Of them all, the most popular one says that in 1810 on Good Friday, Don Bernardo Abeyta – a member of the secretive Penitente Brotherhood – saw a bright light beaming up from the valley. Upon further inspection, he noticed the light was coming from a crucifix, half-buried in a hillside.
He dug up the crucifix with his bare hands and turned it over to a local priest who placed the crucifix on the altar in his church. Mysteriously, the crucifix disappeared the next day and was found in the exact same spot where Abeyta had originally found it. This was repeated two more times.
Another version states that Abeyta once had a vision of his patron saint when he was sick. After he had visited the exact same spot from his vision, he found a buried crucifix. He was cured immediately, and associated his healing with the dirt where the crucifix was found. After that, other people reported the dirt to be effective in curing their ailments as well.
A miraculously moving crucifix or dirt with healing powers, a chapel was in order! It was built by none other than Abeyta right on the spot where the incidents were said to have happened.
The shrine you see today is not the same original structure though – the current one was built between the years 1813 and 1816.
There are other variations to the legend. One talks about the first Spanish settlers in Chimayó and a priest from Esquipulas, but I know very little about that one so I won’t even attempt to share.
The legends don’t end there though.
They go way back.
El Santuario de Chimayó is not the oldest church in the U.S. or even the oldest church in New Mexico, but this iconic church has been a place of worship long before the beginning of its construction in 1813.
The same spot where the original small chapel was built had been a sacred place for the Pueblo Indians who lived in the surrounding area long before the first Hispanic settlers had arrived.
According to the Tewa legends, there was a hot spring here with healing properties that was sacred to the Tewa Indians. Eventually, the hot spring dried up, but the dry bed left behind retained the same healing properties.
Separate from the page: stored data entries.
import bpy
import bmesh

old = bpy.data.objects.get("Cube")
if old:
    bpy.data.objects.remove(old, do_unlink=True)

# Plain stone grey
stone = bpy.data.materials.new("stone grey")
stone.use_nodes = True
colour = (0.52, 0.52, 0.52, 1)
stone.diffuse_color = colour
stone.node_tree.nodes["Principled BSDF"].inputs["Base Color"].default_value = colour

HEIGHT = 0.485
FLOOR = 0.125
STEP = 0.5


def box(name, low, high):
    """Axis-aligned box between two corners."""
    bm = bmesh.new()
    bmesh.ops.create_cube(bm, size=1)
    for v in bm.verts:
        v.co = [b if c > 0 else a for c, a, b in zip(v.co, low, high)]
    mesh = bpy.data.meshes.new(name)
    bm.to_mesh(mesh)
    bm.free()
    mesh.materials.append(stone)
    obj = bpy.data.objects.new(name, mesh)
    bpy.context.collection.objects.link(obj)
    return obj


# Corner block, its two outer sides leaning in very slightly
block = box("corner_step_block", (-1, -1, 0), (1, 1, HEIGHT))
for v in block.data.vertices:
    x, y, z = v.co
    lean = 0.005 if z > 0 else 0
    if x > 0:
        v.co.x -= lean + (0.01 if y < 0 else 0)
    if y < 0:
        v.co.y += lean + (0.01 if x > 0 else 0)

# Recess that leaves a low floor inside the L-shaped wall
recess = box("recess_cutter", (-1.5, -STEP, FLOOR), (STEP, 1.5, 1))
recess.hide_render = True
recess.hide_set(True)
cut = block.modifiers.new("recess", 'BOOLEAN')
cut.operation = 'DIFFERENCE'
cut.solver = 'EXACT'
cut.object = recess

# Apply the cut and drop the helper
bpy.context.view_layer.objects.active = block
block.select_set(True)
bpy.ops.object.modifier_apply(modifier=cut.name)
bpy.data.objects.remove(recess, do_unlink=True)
In a way, the Tewa legacy continues. The name “Chimayó” is actually of Tewa origin. It was the Tewa people that named this place after “Tsi-Mayoh”, one of the hills sacred to them that lies directly behind the church.
There is more to El Santuario de Chimayó than just the shrine.
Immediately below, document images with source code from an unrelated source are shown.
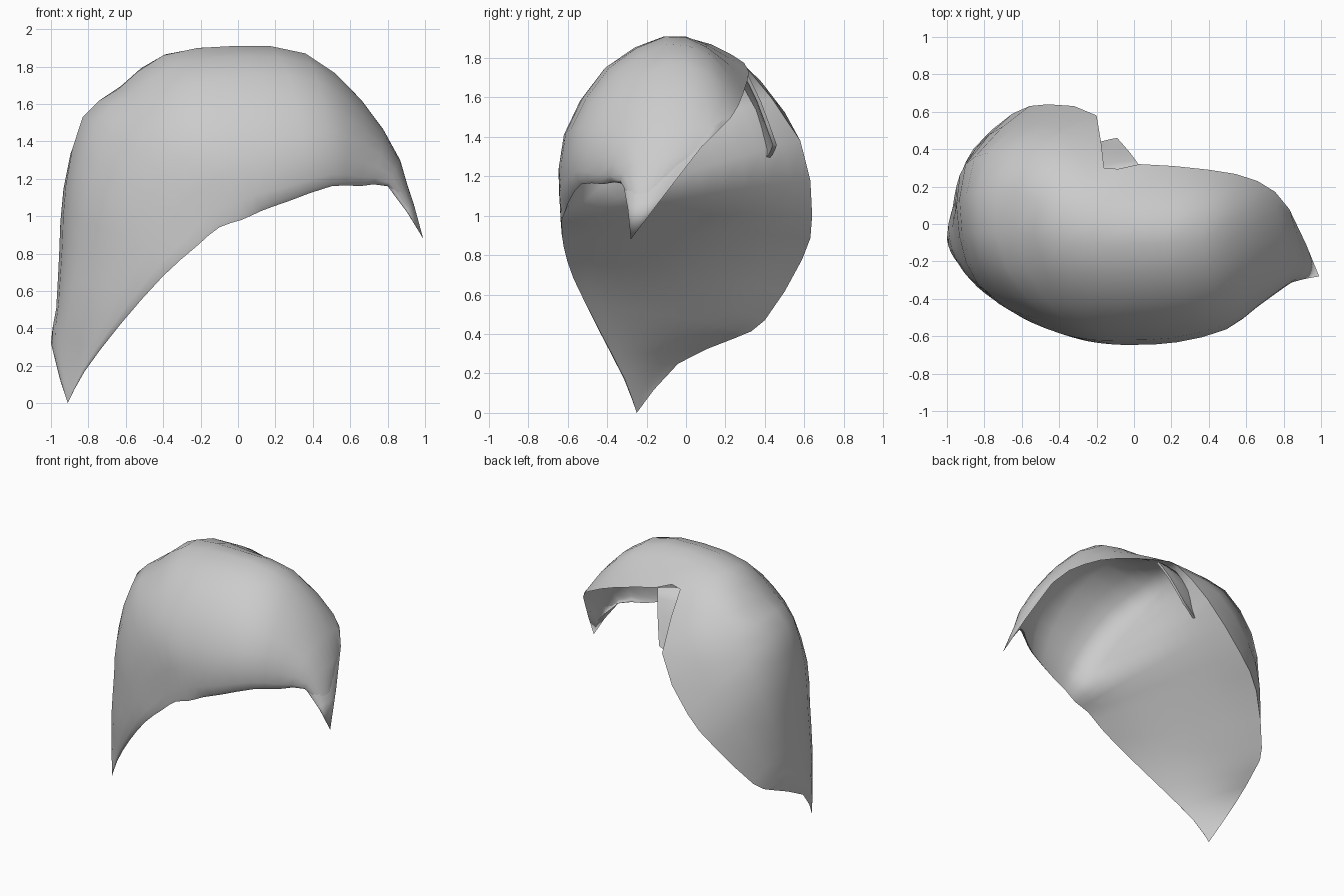
import bpy
import bmesh
from mathutils import Vector

default_cube = bpy.data.objects.get("Cube")
if default_cube:
    bpy.data.objects.remove(default_cube, do_unlink=True)

# One plain grey for the whole model
grey = bpy.data.materials.new("plain_grey")
grey.use_nodes = True
colour = (0.6, 0.6, 0.6, 1)
grey.diffuse_color = colour
grey.node_tree.nodes["Principled BSDF"].inputs["Base Color"].default_value = colour


def smooth_path(points, steps):
    """Run a smooth curve through the points, with clamped ends."""
    points = [Vector(p) for p in points]
    padded = [points[0]] + points + [points[-1]]
    path = []
    for a, b, c, d in zip(padded, padded[1:], padded[2:], padded[3:]):
        for step in range(steps):
            t = step / steps
            path.append(b + (c - a) * t / 2
                        + (a * 2 - b * 5 + c * 4 - d) * t ** 2 / 2
                        + (b * 3 - a - c * 3 + d) * t ** 3 / 2)
    path.append(points[-1])
    return path


def curl_rim(rib, bulge):
    """Push the shell out just above the front rim so that it curls under."""
    rim, above = Vector(rib[0]), Vector(rib[1])
    return [rim, rim.lerp(above, .22) - Vector((0, bulge, 0))] + rib[1:]


def fill_rib(rib, depth):
    """Flatten a rib toward the straight line between its two rims."""
    first, last = Vector(rib[0]), Vector(rib[-1])
    total = len(rib) - 1
    return [Vector(p).lerp(first.lerp(last, i / total), depth) for i, p in enumerate(rib)]


def add_surface(bm, ribs, steps):
    """Loft a grid over the ribs and return its border vertices in order."""
    rows = [smooth_path(rib, steps) for rib in ribs]
    columns = [smooth_path(column, 2) for column in zip(*rows)]
    grid = [[bm.verts.new(p) for p in column] for column in columns]
    for near, far in zip(grid, grid[1:]):
        for i in range(len(near) - 1):
            bm.faces.new((near[i], near[i + 1], far[i + 1], far[i]))
    return (grid[0] + [c[-1] for c in grid[1:-1]]
            + grid[-1][::-1] + [c[0] for c in grid[-2:0:-1]])


def build_solid(name, outer_ribs, inner_ribs, steps):
    """Close an outer and an inner surface into one smooth-shaded solid."""
    bm = bmesh.new()
    outer = add_surface(bm, outer_ribs, steps)
    inner = add_surface(bm, inner_ribs, steps)
    for i in range(len(outer)):
        bm.faces.new((outer[i - 1], outer[i], inner[i], inner[i - 1]))
    bmesh.ops.remove_doubles(bm, verts=bm.verts, dist=0.001)
    bmesh.ops.dissolve_degenerate(bm, edges=bm.edges, dist=0.0005)
    bmesh.ops.recalc_face_normals(bm, faces=bm.faces)
    mesh = bpy.data.meshes.new(name)
    bm.to_mesh(mesh)
    bm.free()
    mesh.materials.append(grey)
    solid = bpy.data.objects.new(name, mesh)
    bpy.context.collection.objects.link(solid)
    bpy.ops.object.select_all(action="DESELECT")
    solid.select_set(True)
    bpy.context.view_layer.objects.active = solid
    bpy.ops.object.shade_smooth_by_angle(angle=1.1)


# Long side flap: ribs from front rim to back rim, rising to the crown
side_ribs = [
    [(-.82, -.31, .17), (-.88, -.27, .19), (-.94, -.21, .25), (-.98, -.15, .3), (-1, -.08, .32), (-.98, -.04, .25)],
    [(-.63, -.44, .42), (-.77, -.39, .46), (-.9, -.27, .5), (-.96, -.12, .53), (-.97, .08, .47), (-.92, .25, .38)],
    [(-.4, -.57, .68), (-.65, -.47, .77), (-.85, -.31, .83), (-.94, -.08, .84), (-.95, .2, .72), (-.86, .4, .47)],
    [(-.22, -.62, .84), (-.54, -.53, .98), (-.8, -.35, 1.12), (-.92, -.05, 1.17), (-.9, .32, 1.08), (-.65, .59, .78)],
    [(-.1, -.63, .94), (-.38, -.59, 1.22), (-.66, -.38, 1.42), (-.83, -.05, 1.53), (-.78, .38, 1.4), (-.46, .64, 1)],
    [(.02, -.63, .98), (-.22, -.62, 1.36), (-.47, -.41, 1.59), (-.64, -.05, 1.68), (-.54, .37, 1.67), (-.2, .58, 1.38)],
]

# Crown and short side
crown_ribs = [
    [(.13, -.61, 1.03), (-.06, -.62, 1.4), (-.24, -.42, 1.71), (-.4, -.1, 1.86), (-.34, .18, 1.84), (-.16, .3, 1.76)],
    [(.27, -.59, 1.08), (.2, -.61, 1.42), (.1, -.41, 1.75), (-.02, -.11, 1.91), (.03, .1, 1.87), (.03, .32, 1.73)],
    [(.5, -.53, 1.16), (.48, -.54, 1.45), (.43, -.36, 1.72), (.36, -.1, 1.87), (.39, .12, 1.81), (.4, .29, 1.62)],
    [(.65, -.42, 1.16), (.68, -.4, 1.38), (.67, -.26, 1.54), (.66, -.08, 1.62), (.66, .1, 1.6), (.66, .23, 1.5)],
    [(.8, -.31, 1.16), (.84, -.29, 1.25), (.86, -.21, 1.28), (.87, -.12, 1.29), (.86, -.02, 1.31), (.83, .08, 1.35)],
]

ribs = [curl_rim(rib, .012) for rib in side_ribs] + [curl_rim(rib, .03) for rib in crown_ribs]
low_tip = [(-.91, -.25, 0)] * len(ribs[0])
short_tip = [(.94, -.25, 1)] * len(ribs[0])
lip_tip = [(.99, -.28, .88)] * len(ribs[0])

# The flap is filled almost flat, while the crown is hollow underneath
depths = [.95] * len(side_ribs) + [.55, .35, .2, .15, .15]
linings = [fill_rib(rib, depth) for rib, depth in zip(ribs, depths)]
build_solid("swept_shell", [low_tip] + ribs + [short_tip], [low_tip] + linings + [lip_tip], 2)

# Lock tucked under the flap at the back notch
lock_ribs = [
    [(-.24, .24, 1.74), (-.3, .36, 1.5), (-.32, .38, 1.25)],
    [(-.08, .28, 1.74), (-.15, .38, 1.55), (-.18, .44, 1.31)],
    [(.03, .31, 1.72), (-.02, .38, 1.58), (-.09, .46, 1.36)],
]
lock_lining = [[Vector(p) - Vector((0, .02, 0)) for p in rib] for rib in lock_ribs]
build_solid("tucked_lock", lock_ribs, lock_lining, 2)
If you want to visit, give yourself enough time to explore the grounds. (Don’t accidentally skip the Santa Niño de Atocha Children’s Chapel located just a few steps away LIKE I DID).
Apart from numerous interesting surrounding structures, there is a beautiful garden with giant cottonwoods to the back of the shrine where you can sit in solitude.
We had spent a few hours on the church grounds, and I would have loved to have a little more time to reflect and soak in the peace.
Be prepared for more happy and sad tears out here as well.
Chimayó isn’t just about religion.
Most notably, Chimayó is known for traditional Hispanic and Tewa Indian arts.
It’s also somewhat of a hub for artists with quite a few galleries and quaint shops which may or may not be your cup of tea.
Another thing Chimayó is famous for is the superior Chimayó chile pepper! It’s grown right here from the original heirloom seeds and in small batches, just like in the olden days.
Whether the dirt has healing properties or not, I’ll let you be the judge… I personally do believe in the power of a prayer because I do believe in the power of thought.
15 Santuario Drive, Chimayo, NM 87522
(Free to visit, donations accepted.)